This week a federal judge issued a ruling that would require Louisiana to expand access to mail-in ballots during this fall’s presidential election. The ruling came from a lawsuit that pit voting rights advocates and Democratic Gov. John Bel Edwards against Republican Secretary of State Kyle Ardoin.
News Director Patrick Madden spoke with Capitol Access reporter Paul Braun about the ruling and what it means for this fall’s election.
Q: Paul, give us a quick review of how we got here.
Paul Braun: Yeah. So without getting too deep into the weeds, Louisiana's emergency, uh, elections plans have to be approved by the legislature and the governor that's state law. So both signed off on a plan for this summer's presidential primary and municipal elections that modestly expanded absentee voting.
People say the mark of a good compromise is that nobody leaves the table happy, and that was definitely the case with this summer's election plan.
But when it came time to draft the plan for this fall's elections, instead of returning to that compromise Ardon drafted a new plan that catered exclusively to the Republican-controlled legislature. They ardently oppose expanding mail-in voting. So this proposal would have only extended access to mail-in ballots to people who can prove they tested positive for COVID-19. That was a nonstarter for Gov. Edwards. He refused to sign off and this issue went to the court and it was left up to a federal judge to decide. U.S. District Court, Judge Shelly Dick of the Middle District of Louisiana issued a ruling this week that said the state has to go back to that plan that they had this summer.
Q: You described this as a modest expansion of mail in voting. Exactly who can get a mail-in ballot because of Judge Dick’s ruling who couldn’t get one before?
Yeah, I think just to start, it's important to note what this ruling doesn't do all around the country. There's been a lot of talk about no excuse mail and voting. That will not be the case in Louisiana because of this ruling.
So what Dick's ruling does do is it puts back in place the vote by mail accommodations available this summer. So most notably, people who have medical conditions that put them at greater risk if they were to catch COVID and the people who care for them -- they can get absentee ballots. Also anyone who is quarantined because they have COVID because they might've been exposed to COVID or because they're experiencing COVID symptoms -- they can also get mail-in ballots.
Q: So are we going to see a surge in mail-in ballots this fall?
Braun: Yes, but not necessarily because of these COVID-19 reasons that we added here. In this summer's primary, 20 percent of ballots were cast by mail, but only 2 percent of those cited COVID-19 reasons. Most of the other ones came in for the normal vote by mail excuses. Under normal circumstances, the biggest chunk of absentee ballots comes from people over the age of 65.

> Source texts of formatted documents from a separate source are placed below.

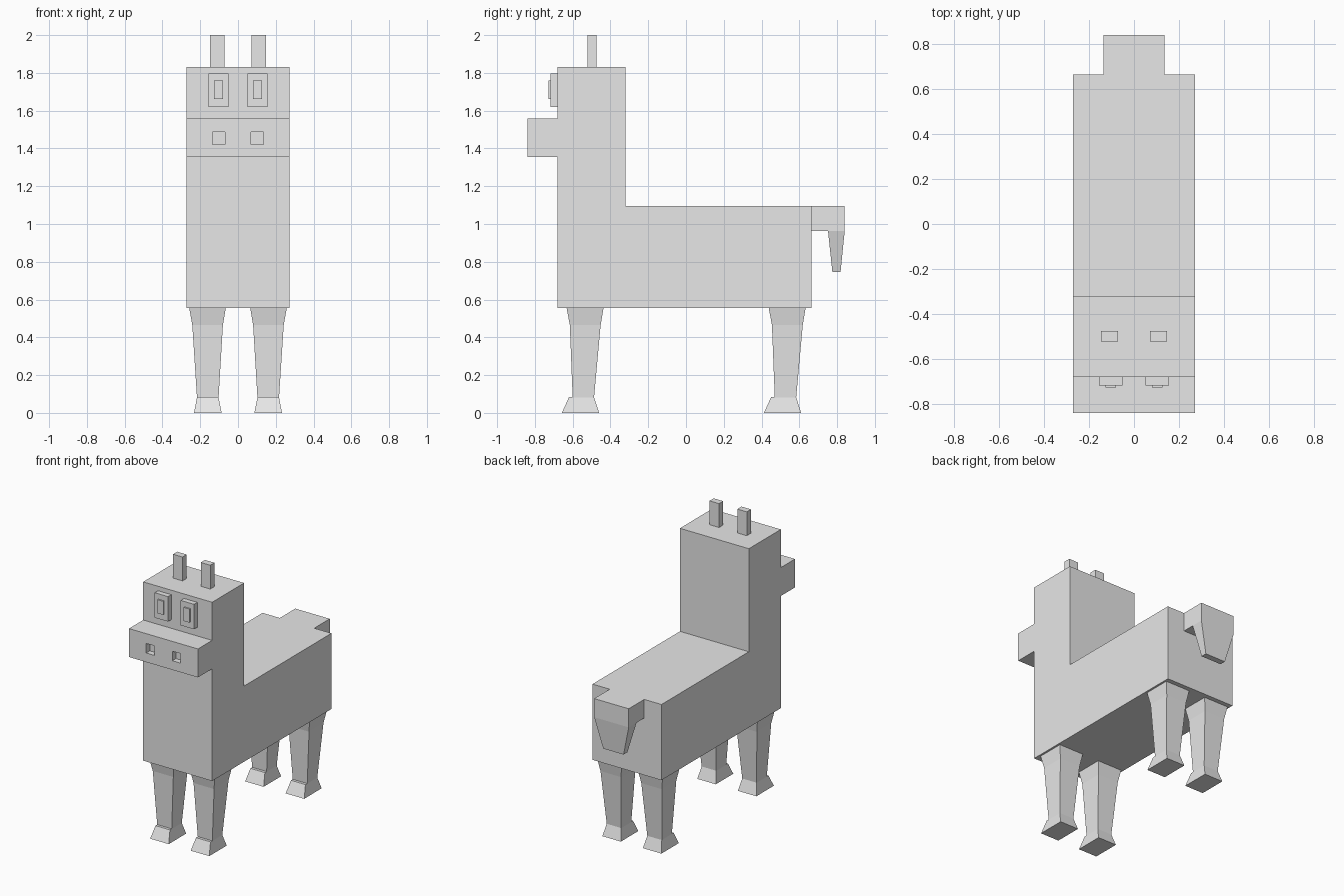
import bpy
import bmesh

default_cube = bpy.data.objects.get("Cube")
if default_cube:
    bpy.data.objects.remove(default_cube, do_unlink=True)

GREY = (0.8, 0.8, 0.8, 1.0)
grey = bpy.data.materials.new("plain grey")
grey.use_nodes = True
grey.diffuse_color = GREY
grey.node_tree.nodes["Principled BSDF"].inputs["Base Color"].default_value = GREY


def finish(name, bm, mirror):
    bmesh.ops.recalc_face_normals(bm, faces=bm.faces)
    mesh = bpy.data.meshes.new(name)
    bm.to_mesh(mesh)
    bm.free()
    mesh.materials.append(grey)
    obj = bpy.data.objects.new(name, mesh)
    bpy.context.collection.objects.link(obj)
    if mirror:
        obj.modifiers.new("Mirror", 'MIRROR')
    return obj


def loft(name, rings, mirror=False):
    """Stack rectangles given as (z, x0, x1, y0, y1) into a closed solid."""
    bm = bmesh.new()
    loops = [[bm.verts.new(p) for p in
              ((x0, y0, z), (x1, y0, z), (x1, y1, z), (x0, y1, z))]
             for z, x0, x1, y0, y1 in rings]
    for low, high in zip(loops, loops[1:]):
        for i in range(4):
            j = (i + 1) % 4
            bm.faces.new((low[i], low[j], high[j], high[i]))
    bm.faces.new(loops[0][::-1])
    bm.faces.new(loops[-1])
    return finish(name, bm, mirror)


def box(name, x, y, z, mirror=False):
    return loft(name, [(z[0], *x, *y), (z[1], *x, *y)], mirror)


# Body, neck, head and snout: one side profile extruded across the width
HALF = 0.272
profile = [(-0.68, 0.555), (0.665, 0.555), (0.665, 1.095), (-0.32, 1.095),
           (-0.32, 1.83), (-0.68, 1.83), (-0.68, 1.558), (-0.84, 1.558),
           (-0.84, 1.355), (-0.68, 1.355)]
bm = bmesh.new()
side = bm.faces.new([bm.verts.new((-HALF, y, z)) for y, z in profile])
grown = bmesh.ops.extrude_face_region(bm, geom=[side])
bmesh.ops.translate(bm, vec=(2 * HALF, 0, 0),
                    verts=[v for v in grown["geom"] if isinstance(v, bmesh.types.BMVert)])
body = finish("body_and_head", bm, False)

# Nostrils cut into the snout
for x0 in (-0.136, 0.07):
    cutter = box("nostril_cutter", (x0, x0 + 0.066), (-0.9, -0.80), (1.42, 1.488))
    cutter.hide_render = True
    cut = body.modifiers.new("Nostril", 'BOOLEAN')
    cut.object = cutter
    cut.operation = 'DIFFERENCE'
    cut.solver = 'EXACT'
    bpy.context.view_layer.objects.active = body
    bpy.ops.object.modifier_apply(modifier=cut.name)
    bpy.data.objects.remove(cutter, do_unlink=True)

# Eyes, pupils and ears
box("eyes", (0.05, 0.155), (-0.717, -0.68), (1.62, 1.798), True)
box("pupils", (0.08, 0.126), (-0.727, -0.717), (1.663, 1.76), True)
box("ears", (0.072, 0.147), (-0.522, -0.475), (1.83, 2.0), True)

# Tail: a square stub with a tapering hanging tip
box("tail_base", (-0.136, 0.136), (0.665, 0.84), (0.962, 1.095))
loft("tail_tip", [(0.745, -0.08, 0.08, 0.775, 0.818),
                  (0.962, -0.136, 0.136, 0.752, 0.84)])

# Legs and hooves, repeated front and back
for place, dy in (("front", 0.0), ("back", 1.07)):
    loft(place + "_legs", [
        (0.08, 0.103, 0.217, -0.6 + dy, -0.487 + dy),
        (0.465, 0.08, 0.242, -0.615 + dy, -0.452 + dy),
        (0.555, 0.065, 0.258, -0.632 + dy, -0.437 + dy)], True)
    loft(place + "_hooves", [
        (0.0, 0.087, 0.233, -0.657 + dy, -0.46 + dy),
        (0.083, 0.103, 0.217, -0.62 + dy, -0.487 + dy)], True)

Anyone older than 65 can have an absentee ballot automatically mailed to them if they request it. And so many more seniors are exercising that option in light of COVID this year, last week during that federal court hearing Sherri Hadskey, the state's elections commissioner, said that even without the expanded eligibility that came from this ruling, the sheer volume of requests for mail-in ballots requested under pre-existing requirements is likely to delay elections results between two and six days.
Q: And of course, we're not that far away from election day. So, Paul, what is next in this mail-in balloting saga?
Braun: Ardoin and Republican Attorney General Jeff Landry could appeal this ruling. If they do so, the case would move up the next rung of the judicial ladder to the Fifth Circuit Court of Appeals in New Orleans. Ardoin was talking about it to a legislative committee just this morning and was noncommittal. So Patrick, we'll have to keep an eye on it. And we'll let you know.